EXERCISE PROMPT:
Please output all of the entries exactly and omit any images they hold.

DATA SHOWN:
↓↓↓

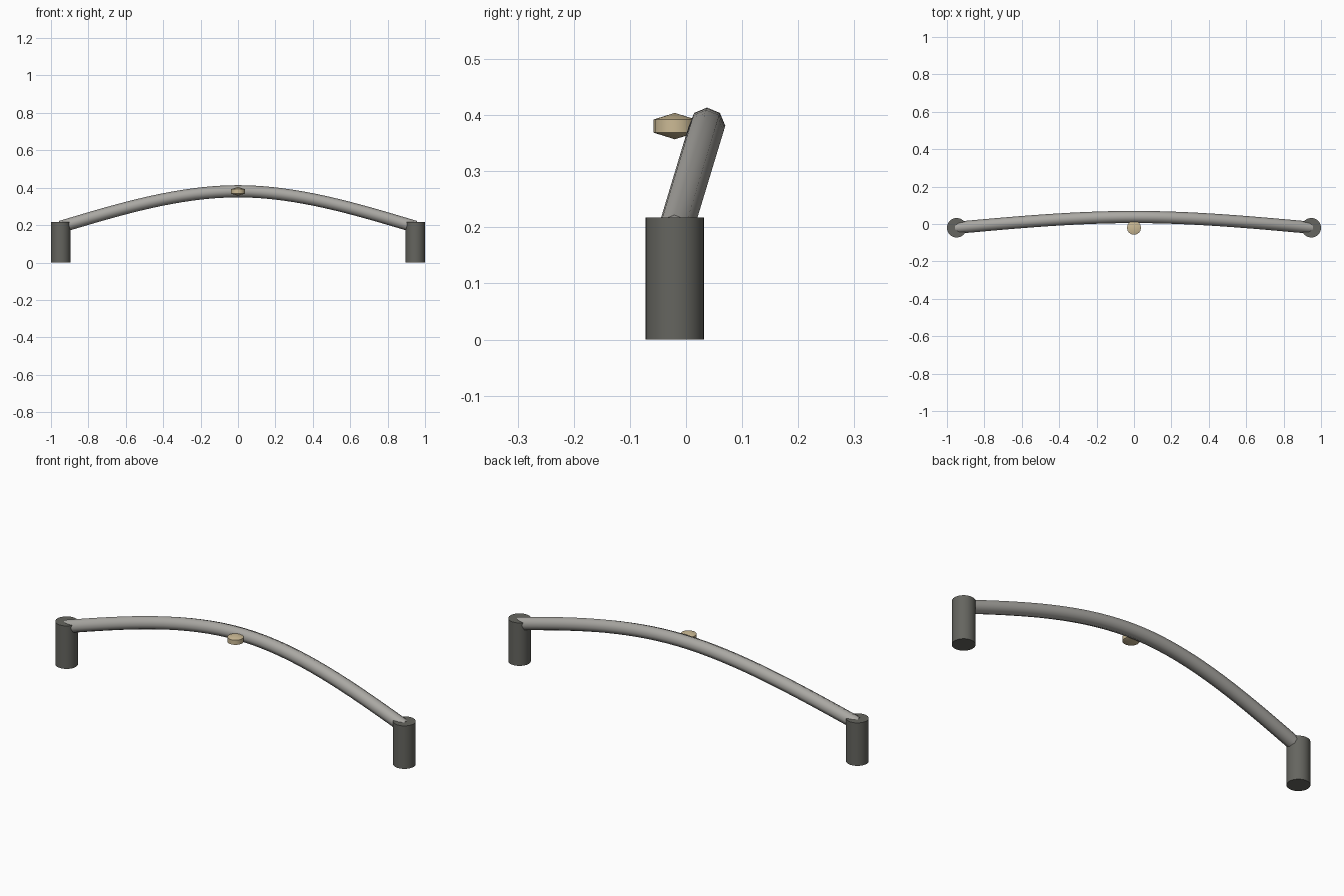
import bpy, math

if "Cube" in bpy.data.objects:
    bpy.data.objects.remove(bpy.data.objects["Cube"])

POST_X, POST_Y, POST_H, POST_R = 0.948, -0.02, 0.218, 0.052
END_Z, APEX_Y, APEX_Z, RAIL_R = 0.191, 0.0375, 0.381, 0.0325


def material(name, rgb):
    m = bpy.data.materials.new(name)
    m.diffuse_color = (*rgb, 1)
    m.use_nodes = True
    m.node_tree.nodes["Principled BSDF"].inputs["Base Color"].default_value = m.diffuse_color
    return m


def finish(name, mat, angle):
    ob = bpy.context.object
    ob.name = name
    ob.data.materials.clear()
    ob.data.materials.append(mat)
    bpy.ops.object.shade_smooth_by_angle(angle=math.radians(angle))
    return ob


dark = material("dark_metal", (0.13, 0.13, 0.115))
grey = material("grey_metal", (0.4, 0.39, 0.365))
tan = material("tan", (0.6, 0.49, 0.3))

# End posts
for side, name in ((-1, "left_post"), (1, "right_post")):
    bpy.ops.mesh.primitive_cylinder_add(vertices=32, radius=POST_R, depth=POST_H,
                                        location=(side * POST_X, POST_Y, POST_H / 2))
    finish(name, dark, 40)

# Arched rail: straight near the posts, bending most in the middle, leaning back
curve = bpy.data.curves.new("rail", 'CURVE')
curve.dimensions = '3D'
curve.twist_mode = 'Z_UP'
curve.bevel_depth = RAIL_R
curve.bevel_resolution = 2
curve.use_fill_caps = True
steps = 32
spline = curve.splines.new('POLY')
spline.points.add(steps)
for i, p in enumerate(spline.points):
    t = 2 * i / steps - 1
    u = abs(t)
    f = 1 - 1.5 * u**2 + 0.5 * u**3
    p.co = (t * POST_X, POST_Y + f * (APEX_Y - POST_Y), END_Z + f * (APEX_Z - END_Z), 1)
rail = bpy.data.objects.new("rail", curve)
bpy.context.collection.objects.link(rail)
bpy.ops.object.select_all(action='DESELECT')
rail.select_set(True)
bpy.context.view_layer.objects.active = rail
bpy.ops.object.convert(target='MESH')
finish("rail", grey, 50)

# Small flattened knob in front of the rail's middle
bpy.ops.mesh.primitive_uv_sphere_add(segments=16, ring_count=3, radius=1,
                                     location=(0, -0.02, 0.3805))
bpy.context.object.scale = (0.0435, 0.0435, 0.0235)
bpy.ops.object.transform_apply(location=False, rotation=False, scale=True)
finish("knob", tan, 50)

↑↑↑

THE COMPLETED TASK:
import bpy, math

if "Cube" in bpy.data.objects:
    bpy.data.objects.remove(bpy.data.objects["Cube"])

POST_X, POST_Y, POST_H, POST_R = 0.948, -0.02, 0.218, 0.052
END_Z, APEX_Y, APEX_Z, RAIL_R = 0.191, 0.0375, 0.381, 0.0325


def material(name, rgb):
    m = bpy.data.materials.new(name)
    m.diffuse_color = (*rgb, 1)
    m.use_nodes = True
    m.node_tree.nodes["Principled BSDF"].inputs["Base Color"].default_value = m.diffuse_color
    return m


def finish(name, mat, angle):
    ob = bpy.context.object
    ob.name = name
    ob.data.materials.clear()
    ob.data.materials.append(mat)
    bpy.ops.object.shade_smooth_by_angle(angle=math.radians(angle))
    return ob


dark = material("dark_metal", (0.13, 0.13, 0.115))
grey = material("grey_metal", (0.4, 0.39, 0.365))
tan = material("tan", (0.6, 0.49, 0.3))

# End posts
for side, name in ((-1, "left_post"), (1, "right_post")):
    bpy.ops.mesh.primitive_cylinder_add(vertices=32, radius=POST_R, depth=POST_H,
                                        location=(side * POST_X, POST_Y, POST_H / 2))
    finish(name, dark, 40)

# Arched rail: straight near the posts, bending most in the middle, leaning back
curve = bpy.data.curves.new("rail", 'CURVE')
curve.dimensions = '3D'
curve.twist_mode = 'Z_UP'
curve.bevel_depth = RAIL_R
curve.bevel_resolution = 2
curve.use_fill_caps = True
steps = 32
spline = curve.splines.new('POLY')
spline.points.add(steps)
for i, p in enumerate(spline.points):
    t = 2 * i / steps - 1
    u = abs(t)
    f = 1 - 1.5 * u**2 + 0.5 * u**3
    p.co = (t * POST_X, POST_Y + f * (APEX_Y - POST_Y), END_Z + f * (APEX_Z - END_Z), 1)
rail = bpy.data.objects.new("rail", curve)
bpy.context.collection.objects.link(rail)
bpy.ops.object.select_all(action='DESELECT')
rail.select_set(True)
bpy.context.view_layer.objects.active = rail
bpy.ops.object.convert(target='MESH')
finish("rail", grey, 50)

# Small flattened knob in front of the rail's middle
bpy.ops.mesh.primitive_uv_sphere_add(segments=16, ring_count=3, radius=1,
                                     location=(0, -0.02, 0.3805))
bpy.context.object.scale = (0.0435, 0.0435, 0.0235)
bpy.ops.object.transform_apply(location=False, rotation=False, scale=True)
finish("knob", tan, 50)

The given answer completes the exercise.